WORK TO COMPLETE -> Each line of the data below goes into the copy exactly; pictures do not.

LISTED RECORDS ->
◆ ◆ ◆ ◆

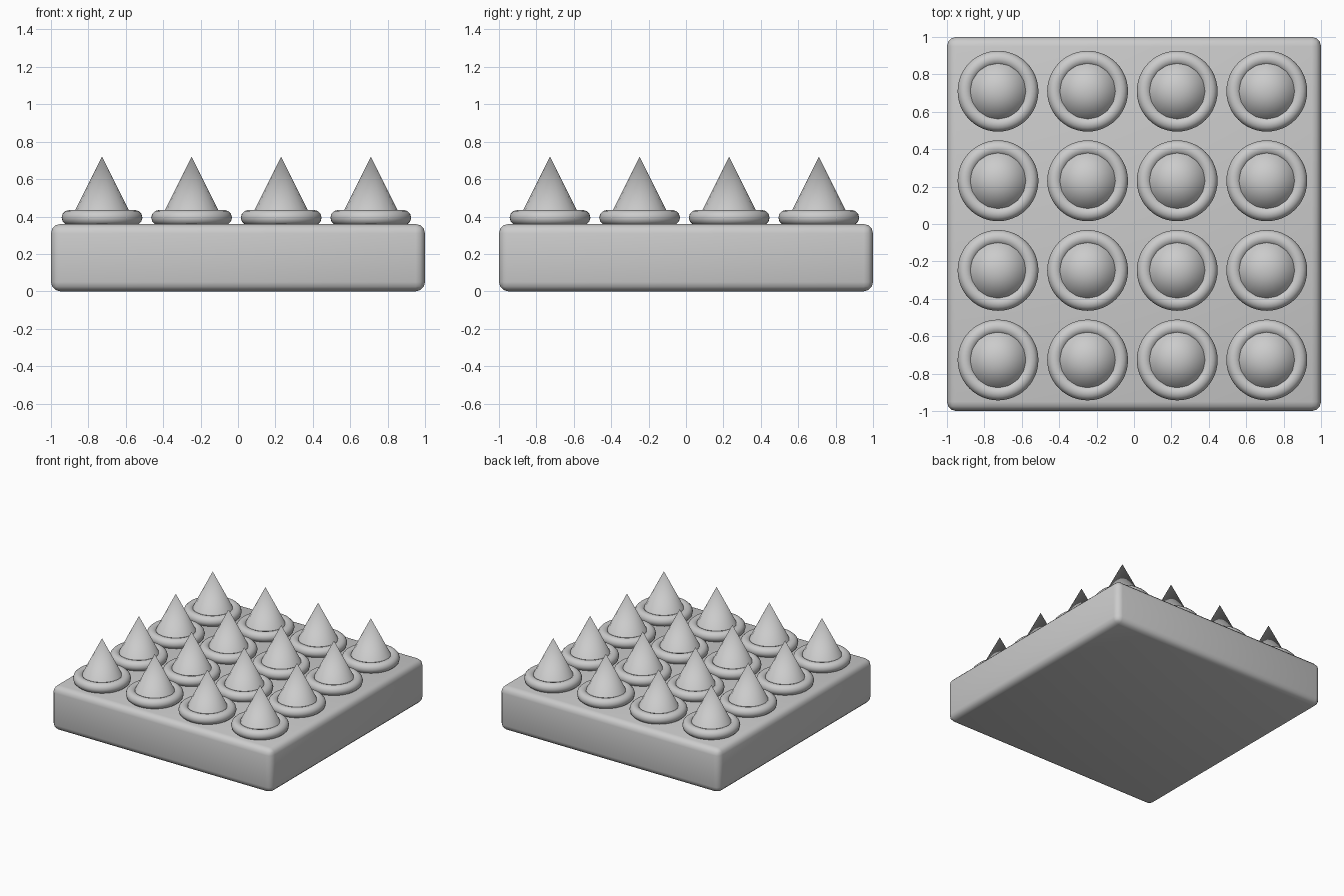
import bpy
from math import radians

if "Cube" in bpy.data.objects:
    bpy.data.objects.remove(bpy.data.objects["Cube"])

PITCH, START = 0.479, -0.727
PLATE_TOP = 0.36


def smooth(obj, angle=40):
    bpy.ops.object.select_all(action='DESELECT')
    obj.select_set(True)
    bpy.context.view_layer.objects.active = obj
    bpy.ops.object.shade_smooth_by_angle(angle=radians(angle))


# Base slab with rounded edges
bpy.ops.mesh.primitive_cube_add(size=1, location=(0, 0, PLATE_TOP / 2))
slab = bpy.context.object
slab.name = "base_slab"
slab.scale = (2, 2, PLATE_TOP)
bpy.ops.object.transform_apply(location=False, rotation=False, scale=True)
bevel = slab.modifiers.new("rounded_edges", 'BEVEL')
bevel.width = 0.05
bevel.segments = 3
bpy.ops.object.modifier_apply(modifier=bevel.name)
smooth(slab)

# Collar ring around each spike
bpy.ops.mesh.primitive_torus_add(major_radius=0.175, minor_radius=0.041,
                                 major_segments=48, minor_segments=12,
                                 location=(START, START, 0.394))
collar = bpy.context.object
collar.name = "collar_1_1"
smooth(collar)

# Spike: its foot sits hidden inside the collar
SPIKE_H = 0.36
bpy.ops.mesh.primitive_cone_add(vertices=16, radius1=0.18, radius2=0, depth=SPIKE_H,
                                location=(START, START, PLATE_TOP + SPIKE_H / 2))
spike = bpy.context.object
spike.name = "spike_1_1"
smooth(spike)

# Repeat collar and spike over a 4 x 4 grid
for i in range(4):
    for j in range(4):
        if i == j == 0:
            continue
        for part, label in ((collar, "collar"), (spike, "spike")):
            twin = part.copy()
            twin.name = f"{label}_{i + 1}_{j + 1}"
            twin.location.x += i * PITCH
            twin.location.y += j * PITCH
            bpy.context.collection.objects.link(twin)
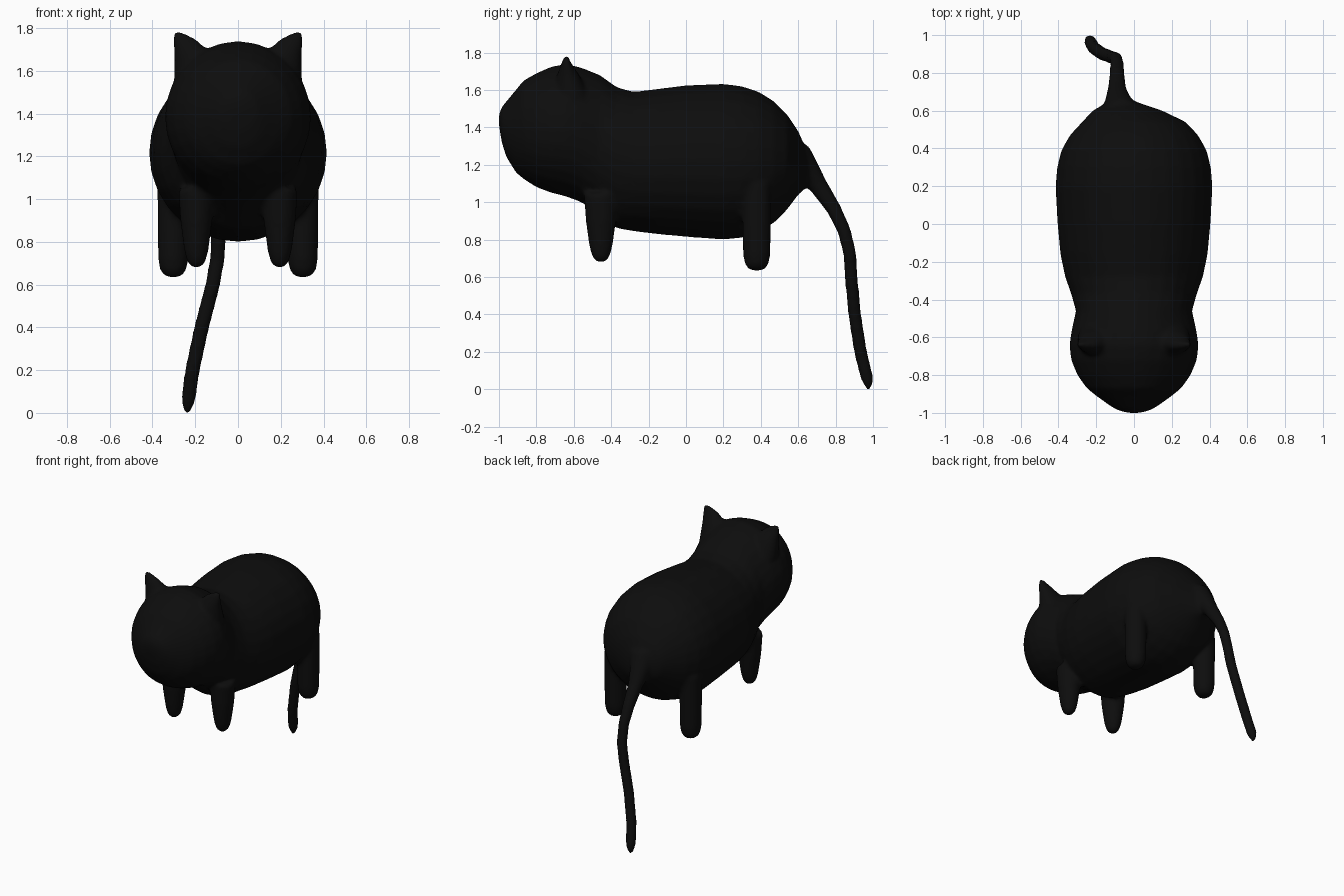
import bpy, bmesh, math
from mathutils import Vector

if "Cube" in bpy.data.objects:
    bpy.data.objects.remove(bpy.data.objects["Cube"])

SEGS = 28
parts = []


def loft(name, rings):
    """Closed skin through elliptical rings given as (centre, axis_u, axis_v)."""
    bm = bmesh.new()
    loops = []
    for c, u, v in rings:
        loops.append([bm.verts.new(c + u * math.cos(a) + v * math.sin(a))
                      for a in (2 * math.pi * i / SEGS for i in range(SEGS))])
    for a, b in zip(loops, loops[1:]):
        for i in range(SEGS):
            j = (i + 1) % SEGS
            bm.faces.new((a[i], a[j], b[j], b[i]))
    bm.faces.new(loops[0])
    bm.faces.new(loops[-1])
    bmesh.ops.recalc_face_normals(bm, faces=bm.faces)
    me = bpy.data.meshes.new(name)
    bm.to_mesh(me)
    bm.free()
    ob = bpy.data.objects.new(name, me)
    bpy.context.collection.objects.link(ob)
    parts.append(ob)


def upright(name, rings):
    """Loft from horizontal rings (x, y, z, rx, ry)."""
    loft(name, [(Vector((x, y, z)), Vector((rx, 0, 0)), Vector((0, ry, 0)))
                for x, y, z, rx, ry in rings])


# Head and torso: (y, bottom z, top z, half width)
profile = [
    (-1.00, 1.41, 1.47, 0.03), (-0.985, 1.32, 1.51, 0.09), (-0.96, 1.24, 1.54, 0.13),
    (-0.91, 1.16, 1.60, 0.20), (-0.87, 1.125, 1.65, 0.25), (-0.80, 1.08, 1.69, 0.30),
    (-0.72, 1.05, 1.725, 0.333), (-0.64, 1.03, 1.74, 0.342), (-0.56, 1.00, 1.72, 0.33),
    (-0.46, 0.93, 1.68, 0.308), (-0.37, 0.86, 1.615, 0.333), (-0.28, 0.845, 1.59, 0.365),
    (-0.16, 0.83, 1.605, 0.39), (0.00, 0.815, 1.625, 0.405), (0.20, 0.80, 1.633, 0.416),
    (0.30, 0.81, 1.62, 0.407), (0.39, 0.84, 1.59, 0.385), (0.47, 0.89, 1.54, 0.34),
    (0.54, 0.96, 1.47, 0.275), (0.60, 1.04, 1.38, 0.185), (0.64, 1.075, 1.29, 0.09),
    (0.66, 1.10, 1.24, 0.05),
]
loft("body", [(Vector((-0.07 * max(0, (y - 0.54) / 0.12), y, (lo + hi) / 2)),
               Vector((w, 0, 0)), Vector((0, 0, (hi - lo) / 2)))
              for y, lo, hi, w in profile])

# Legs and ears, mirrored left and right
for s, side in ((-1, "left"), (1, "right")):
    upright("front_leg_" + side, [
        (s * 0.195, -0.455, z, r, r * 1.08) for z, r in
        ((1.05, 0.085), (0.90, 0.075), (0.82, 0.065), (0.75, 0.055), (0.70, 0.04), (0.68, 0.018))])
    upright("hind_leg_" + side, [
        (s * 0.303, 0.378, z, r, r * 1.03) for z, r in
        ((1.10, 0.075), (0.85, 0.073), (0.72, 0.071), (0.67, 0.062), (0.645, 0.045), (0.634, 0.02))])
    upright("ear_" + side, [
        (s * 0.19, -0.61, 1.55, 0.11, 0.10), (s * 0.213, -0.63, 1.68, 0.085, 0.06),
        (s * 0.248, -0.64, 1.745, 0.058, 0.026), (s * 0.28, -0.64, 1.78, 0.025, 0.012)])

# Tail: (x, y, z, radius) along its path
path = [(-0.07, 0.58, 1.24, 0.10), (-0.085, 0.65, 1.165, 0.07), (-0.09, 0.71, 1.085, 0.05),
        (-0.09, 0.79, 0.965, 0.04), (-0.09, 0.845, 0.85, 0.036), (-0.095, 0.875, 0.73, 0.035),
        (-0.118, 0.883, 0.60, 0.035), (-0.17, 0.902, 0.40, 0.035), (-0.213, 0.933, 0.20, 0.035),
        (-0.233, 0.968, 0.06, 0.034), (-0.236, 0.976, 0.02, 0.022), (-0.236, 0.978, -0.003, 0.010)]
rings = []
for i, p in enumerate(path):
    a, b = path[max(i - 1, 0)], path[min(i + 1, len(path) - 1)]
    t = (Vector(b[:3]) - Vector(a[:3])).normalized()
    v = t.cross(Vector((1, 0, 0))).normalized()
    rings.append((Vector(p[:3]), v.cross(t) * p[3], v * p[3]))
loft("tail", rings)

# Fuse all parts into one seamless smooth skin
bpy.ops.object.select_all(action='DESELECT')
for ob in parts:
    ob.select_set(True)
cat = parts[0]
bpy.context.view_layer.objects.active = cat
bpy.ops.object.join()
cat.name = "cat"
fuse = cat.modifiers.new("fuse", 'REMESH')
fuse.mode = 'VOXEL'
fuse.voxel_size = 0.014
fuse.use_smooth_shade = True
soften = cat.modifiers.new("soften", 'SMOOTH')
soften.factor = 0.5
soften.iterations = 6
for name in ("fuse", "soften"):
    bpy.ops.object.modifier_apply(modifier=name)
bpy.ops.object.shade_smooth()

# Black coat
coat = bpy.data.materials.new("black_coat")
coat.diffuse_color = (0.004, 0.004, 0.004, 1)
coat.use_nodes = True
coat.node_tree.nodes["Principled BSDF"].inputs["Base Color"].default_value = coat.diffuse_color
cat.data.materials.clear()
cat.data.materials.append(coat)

◆ ◆ ◆ ◆

TASK OUTPUT ->
import bpy
from math import radians

if "Cube" in bpy.data.objects:
    bpy.data.objects.remove(bpy.data.objects["Cube"])

PITCH, START = 0.479, -0.727
PLATE_TOP = 0.36


def smooth(obj, angle=40):
    bpy.ops.object.select_all(action='DESELECT')
    obj.select_set(True)
    bpy.context.view_layer.objects.active = obj
    bpy.ops.object.shade_smooth_by_angle(angle=radians(angle))


# Base slab with rounded edges
bpy.ops.mesh.primitive_cube_add(size=1, location=(0, 0, PLATE_TOP / 2))
slab = bpy.context.object
slab.name = "base_slab"
slab.scale = (2, 2, PLATE_TOP)
bpy.ops.object.transform_apply(location=False, rotation=False, scale=True)
bevel = slab.modifiers.new("rounded_edges", 'BEVEL')
bevel.width = 0.05
bevel.segments = 3
bpy.ops.object.modifier_apply(modifier=bevel.name)
smooth(slab)

# Collar ring around each spike
bpy.ops.mesh.primitive_torus_add(major_radius=0.175, minor_radius=0.041,
                                 major_segments=48, minor_segments=12,
                                 location=(START, START, 0.394))
collar = bpy.context.object
collar.name = "collar_1_1"
smooth(collar)

# Spike: its foot sits hidden inside the collar
SPIKE_H = 0.36
bpy.ops.mesh.primitive_cone_add(vertices=16, radius1=0.18, radius2=0, depth=SPIKE_H,
                                location=(START, START, PLATE_TOP + SPIKE_H / 2))
spike = bpy.context.object
spike.name = "spike_1_1"
smooth(spike)

# Repeat collar and spike over a 4 x 4 grid
for i in range(4):
    for j in range(4):
        if i == j == 0:
            continue
        for part, label in ((collar, "collar"), (spike, "spike")):
            twin = part.copy()
            twin.name = f"{label}_{i + 1}_{j + 1}"
            twin.location.x += i * PITCH
            twin.location.y += j * PITCH
            bpy.context.collection.objects.link(twin)
import bpy, bmesh, math
from mathutils import Vector

if "Cube" in bpy.data.objects:
    bpy.data.objects.remove(bpy.data.objects["Cube"])

SEGS = 28
parts = []


def loft(name, rings):
    """Closed skin through elliptical rings given as (centre, axis_u, axis_v)."""
    bm = bmesh.new()
    loops = []
    for c, u, v in rings:
        loops.append([bm.verts.new(c + u * math.cos(a) + v * math.sin(a))
                      for a in (2 * math.pi * i / SEGS for i in range(SEGS))])
    for a, b in zip(loops, loops[1:]):
        for i in range(SEGS):
            j = (i + 1) % SEGS
            bm.faces.new((a[i], a[j], b[j], b[i]))
    bm.faces.new(loops[0])
    bm.faces.new(loops[-1])
    bmesh.ops.recalc_face_normals(bm, faces=bm.faces)
    me = bpy.data.meshes.new(name)
    bm.to_mesh(me)
    bm.free()
    ob = bpy.data.objects.new(name, me)
    bpy.context.collection.objects.link(ob)
    parts.append(ob)


def upright(name, rings):
    """Loft from horizontal rings (x, y, z, rx, ry)."""
    loft(name, [(Vector((x, y, z)), Vector((rx, 0, 0)), Vector((0, ry, 0)))
                for x, y, z, rx, ry in rings])


# Head and torso: (y, bottom z, top z, half width)
profile = [
    (-1.00, 1.41, 1.47, 0.03), (-0.985, 1.32, 1.51, 0.09), (-0.96, 1.24, 1.54, 0.13),
    (-0.91, 1.16, 1.60, 0.20), (-0.87, 1.125, 1.65, 0.25), (-0.80, 1.08, 1.69, 0.30),
    (-0.72, 1.05, 1.725, 0.333), (-0.64, 1.03, 1.74, 0.342), (-0.56, 1.00, 1.72, 0.33),
    (-0.46, 0.93, 1.68, 0.308), (-0.37, 0.86, 1.615, 0.333), (-0.28, 0.845, 1.59, 0.365),
    (-0.16, 0.83, 1.605, 0.39), (0.00, 0.815, 1.625, 0.405), (0.20, 0.80, 1.633, 0.416),
    (0.30, 0.81, 1.62, 0.407), (0.39, 0.84, 1.59, 0.385), (0.47, 0.89, 1.54, 0.34),
    (0.54, 0.96, 1.47, 0.275), (0.60, 1.04, 1.38, 0.185), (0.64, 1.075, 1.29, 0.09),
    (0.66, 1.10, 1.24, 0.05),
]
loft("body", [(Vector((-0.07 * max(0, (y - 0.54) / 0.12), y, (lo + hi) / 2)),
               Vector((w, 0, 0)), Vector((0, 0, (hi - lo) / 2)))
              for y, lo, hi, w in profile])

# Legs and ears, mirrored left and right
for s, side in ((-1, "left"), (1, "right")):
    upright("front_leg_" + side, [
        (s * 0.195, -0.455, z, r, r * 1.08) for z, r in
        ((1.05, 0.085), (0.90, 0.075), (0.82, 0.065), (0.75, 0.055), (0.70, 0.04), (0.68, 0.018))])
    upright("hind_leg_" + side, [
        (s * 0.303, 0.378, z, r, r * 1.03) for z, r in
        ((1.10, 0.075), (0.85, 0.073), (0.72, 0.071), (0.67, 0.062), (0.645, 0.045), (0.634, 0.02))])
    upright("ear_" + side, [
        (s * 0.19, -0.61, 1.55, 0.11, 0.10), (s * 0.213, -0.63, 1.68, 0.085, 0.06),
        (s * 0.248, -0.64, 1.745, 0.058, 0.026), (s * 0.28, -0.64, 1.78, 0.025, 0.012)])

# Tail: (x, y, z, radius) along its path
path = [(-0.07, 0.58, 1.24, 0.10), (-0.085, 0.65, 1.165, 0.07), (-0.09, 0.71, 1.085, 0.05),
        (-0.09, 0.79, 0.965, 0.04), (-0.09, 0.845, 0.85, 0.036), (-0.095, 0.875, 0.73, 0.035),
        (-0.118, 0.883, 0.60, 0.035), (-0.17, 0.902, 0.40, 0.035), (-0.213, 0.933, 0.20, 0.035),
        (-0.233, 0.968, 0.06, 0.034), (-0.236, 0.976, 0.02, 0.022), (-0.236, 0.978, -0.003, 0.010)]
rings = []
for i, p in enumerate(path):
    a, b = path[max(i - 1, 0)], path[min(i + 1, len(path) - 1)]
    t = (Vector(b[:3]) - Vector(a[:3])).normalized()
    v = t.cross(Vector((1, 0, 0))).normalized()
    rings.append((Vector(p[:3]), v.cross(t) * p[3], v * p[3]))
loft("tail", rings)

# Fuse all parts into one seamless smooth skin
bpy.ops.object.select_all(action='DESELECT')
for ob in parts:
    ob.select_set(True)
cat = parts[0]
bpy.context.view_layer.objects.active = cat
bpy.ops.object.join()
cat.name = "cat"
fuse = cat.modifiers.new("fuse", 'REMESH')
fuse.mode = 'VOXEL'
fuse.voxel_size = 0.014
fuse.use_smooth_shade = True
soften = cat.modifiers.new("soften", 'SMOOTH')
soften.factor = 0.5
soften.iterations = 6
for name in ("fuse", "soften"):
    bpy.ops.object.modifier_apply(modifier=name)
bpy.ops.object.shade_smooth()

# Black coat
coat = bpy.data.materials.new("black_coat")
coat.diffuse_color = (0.004, 0.004, 0.004, 1)
coat.use_nodes = True
coat.node_tree.nodes["Principled BSDF"].inputs["Base Color"].default_value = coat.diffuse_color
cat.data.materials.clear()
cat.data.materials.append(coat)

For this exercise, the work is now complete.